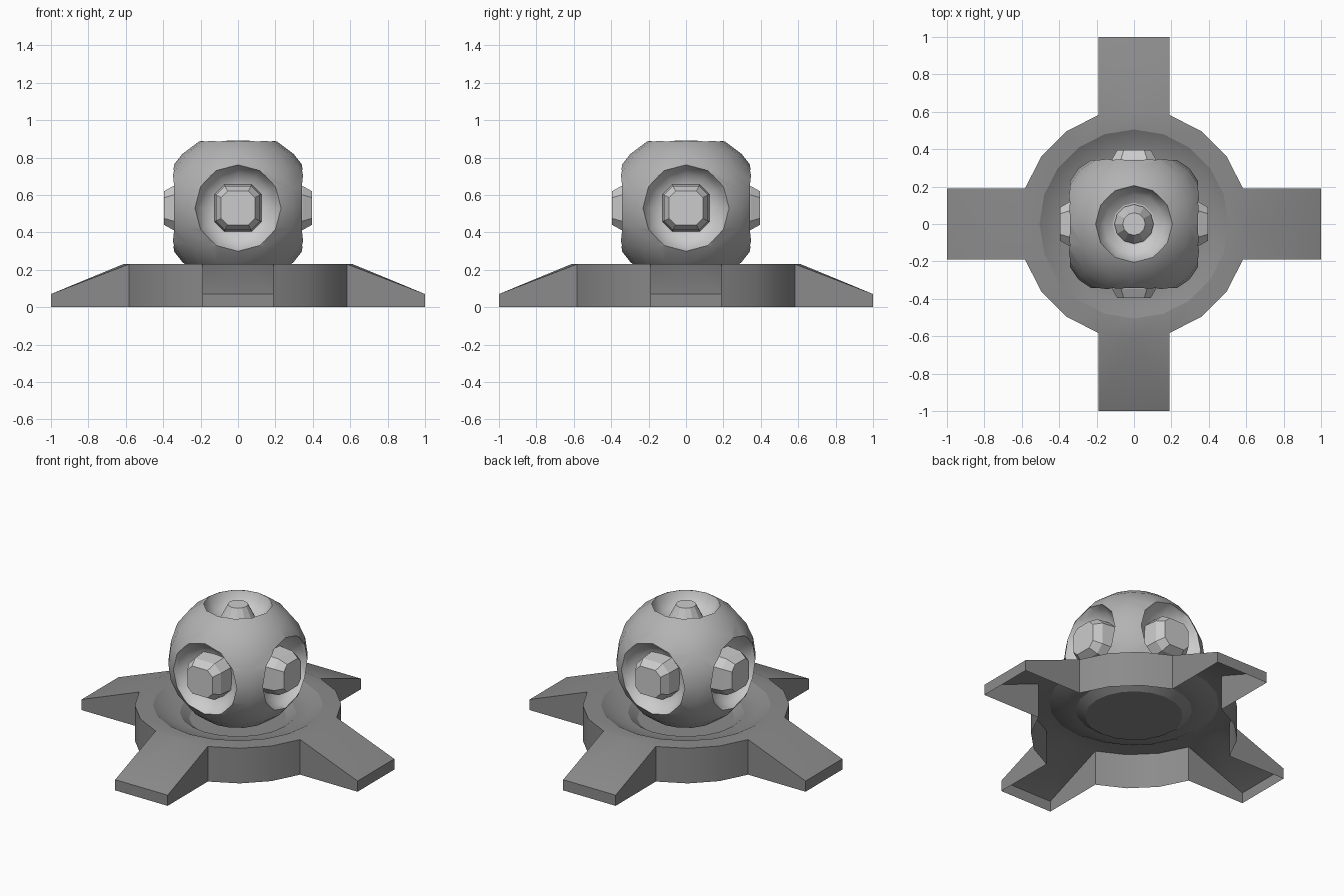
import bpy, bmesh
from math import cos, sin, pi, radians
from mathutils import Vector, Matrix

if "Cube" in bpy.data.objects:
    bpy.data.objects.remove(bpy.data.objects["Cube"])

CENTRE = Vector((0, 0, 0.53))
SIDES = {"right": (1, 0, 0), "left": (-1, 0, 0), "back": (0, 1, 0),
         "front": (0, -1, 0), "top": (0, 0, 1), "bottom": (0, 0, -1)}


def grey(name, v):
    m = bpy.data.materials.new(name)
    m.diffuse_color = (v, v, v, 1)
    m.use_nodes = True
    m.node_tree.nodes["Principled BSDF"].inputs["Base Color"].default_value = m.diffuse_color
    return m


DARK, MID, LIGHT = grey("dark_grey", 0.26), grey("mid_grey", 0.45), grey("light_grey", 0.6)


def smooth(ob, angle):
    bpy.ops.object.select_all(action='DESELECT')
    ob.select_set(True)
    bpy.context.view_layer.objects.active = ob
    bpy.ops.object.shade_smooth_by_angle(angle=radians(angle))


def finish(name, bm, mat, angle=30, recalc=True):
    if recalc:
        bmesh.ops.recalc_face_normals(bm, faces=bm.faces)
    me = bpy.data.meshes.new(name)
    bm.to_mesh(me)
    bm.free()
    me.materials.append(mat)
    ob = bpy.data.objects.new(name, me)
    bpy.context.collection.objects.link(ob)
    smooth(ob, angle)
    return ob


def ring(bm, n, r, z):
    return [bm.verts.new((r * cos(2 * pi * i / n), r * sin(2 * pi * i / n), z)) for i in range(n)]


def octagon(bm, h, c, z):
    pts = ((h, -c), (h, c), (c, h), (-c, h), (-h, c), (-h, -c), (-c, -h), (c, -h))
    return [bm.verts.new((x, y, z)) for x, y in pts]


def bridge(bm, a, b):
    n = len(a)
    for i in range(n):
        j = (i + 1) % n
        bm.faces.new((a[i], a[j], b[j], b[i]))


def along(axis):
    # places a z-pointing part on one side of the ball
    side = Vector((1, 0, 0)) if axis.z else Vector((0, 0, 1))
    m = Matrix((side, axis.cross(side), axis)).transposed().to_4x4()
    return Matrix.Translation(CENTRE) @ m


def loft(bm, rings, mat):
    for a, b in zip(rings, rings[1:]):
        bridge(bm, a, b)
    bm.faces.new(rings[0][::-1])
    bm.faces.new(rings[-1])
    bmesh.ops.transform(bm, matrix=mat, verts=[v for r in rings for v in r])


# Star base: open-bottomed 20-sided shell with a stepped bowl and four sloping arms
bm = bmesh.new()
N = 20
foot = {i: bm.verts.new((0.613 * cos(i * pi / 10), 0.613 * sin(i * pi / 10), 0))
        for i in range(N) if i % 5}
bowl = [ring(bm, N, r, z) for r, z in
        ((0.613, 0.23), (0.505, 0.23), (0.425, 0.187), (0.345, 0.183), (0.29, 0.145))]
for a, b in zip(bowl, bowl[1:]):
    bridge(bm, a, b)
bm.faces.new(bowl[-1])
top = bowl[0]
for i in range(N):
    j = (i + 1) % N
    if i % 5 and j % 5:
        bm.faces.new((foot[i], foot[j], top[j], top[i]))
for k in range(0, N, 5):
    rot = Matrix.Rotation(k * pi / 10, 3, 'Z')
    l, r, t, b = (bm.verts.new(rot @ Vector(p)) for p in
                  ((1, 0.19, 0.07), (1, -0.19, 0.07), (1, 0.19, 0), (1, -0.19, 0)))
    p, q = (k - 1) % N, (k + 1) % N
    for f in ((top[p], r, top[k]), (top[k], r, l), (top[k], l, top[q]),
              (foot[p], b, r, top[p]), (t, foot[q], top[q], l), (b, t, l, r)):
        bm.faces.new(f)
finish("star_base", bm, DARK, 27, recalc=False)

# Ball
bm = bmesh.new()
bmesh.ops.create_uvsphere(bm, u_segments=16, v_segments=12, radius=0.42,
                          matrix=Matrix.Translation(CENTRE) @ Matrix.Diagonal((1, 1, 0.975, 1)))
ball = finish("ball", bm, MID)

# Concave sockets cut into the ball on all six sides
bm = bmesh.new()
for axis in map(Vector, SIDES.values()):
    s = 0.87 if axis.z else 1.0
    loft(bm, [ring(bm, 12, r * s, d) for r, d in
              ((0.13, 0.245), (0.185, 0.275), (0.215, 0.31), (0.232, 0.345), (0.262, 0.43))], along(axis))
cutter = finish("socket_cutter", bm, LIGHT)
cutter.hide_render = True
ball.data.materials.append(LIGHT)
mod = ball.modifiers.new("sockets", 'BOOLEAN')
mod.operation = 'DIFFERENCE'
mod.solver = 'EXACT'
mod.object = cutter
mod.material_mode = 'TRANSFER'
bpy.context.view_layer.objects.active = ball
bpy.ops.object.modifier_apply(modifier=mod.name)
bpy.data.objects.remove(cutter)
smooth(ball, 33)

# Knobs: chamfered square studs on the sides, round ones above and below
for name, axis in SIDES.items():
    axis = Vector(axis)
    bm = bmesh.new()
    if axis.z:
        rings = [ring(bm, 12, r, d) for r, d in ((0.105, 0.23), (0.105, 0.27), (0.06, 0.36))]
    else:
        rings = [octagon(bm, h, c, d) for h, c, d in
                 ((0.127, 0.075, 0.23), (0.118, 0.07, 0.345), (0.09, 0.055, 0.395))]
    loft(bm, rings, along(axis))
    finish(name + "_knob", bm, LIGHT, 20)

● ● ● ●

Exercise details:
Lines from the one containing "loft(bm, rings, along(axis))" through the last line of the data above are the only output wanted; restate them exactly.

Answer section:
    loft(bm, rings, along(axis))
    finish(name + "_knob", bm, LIGHT, 20)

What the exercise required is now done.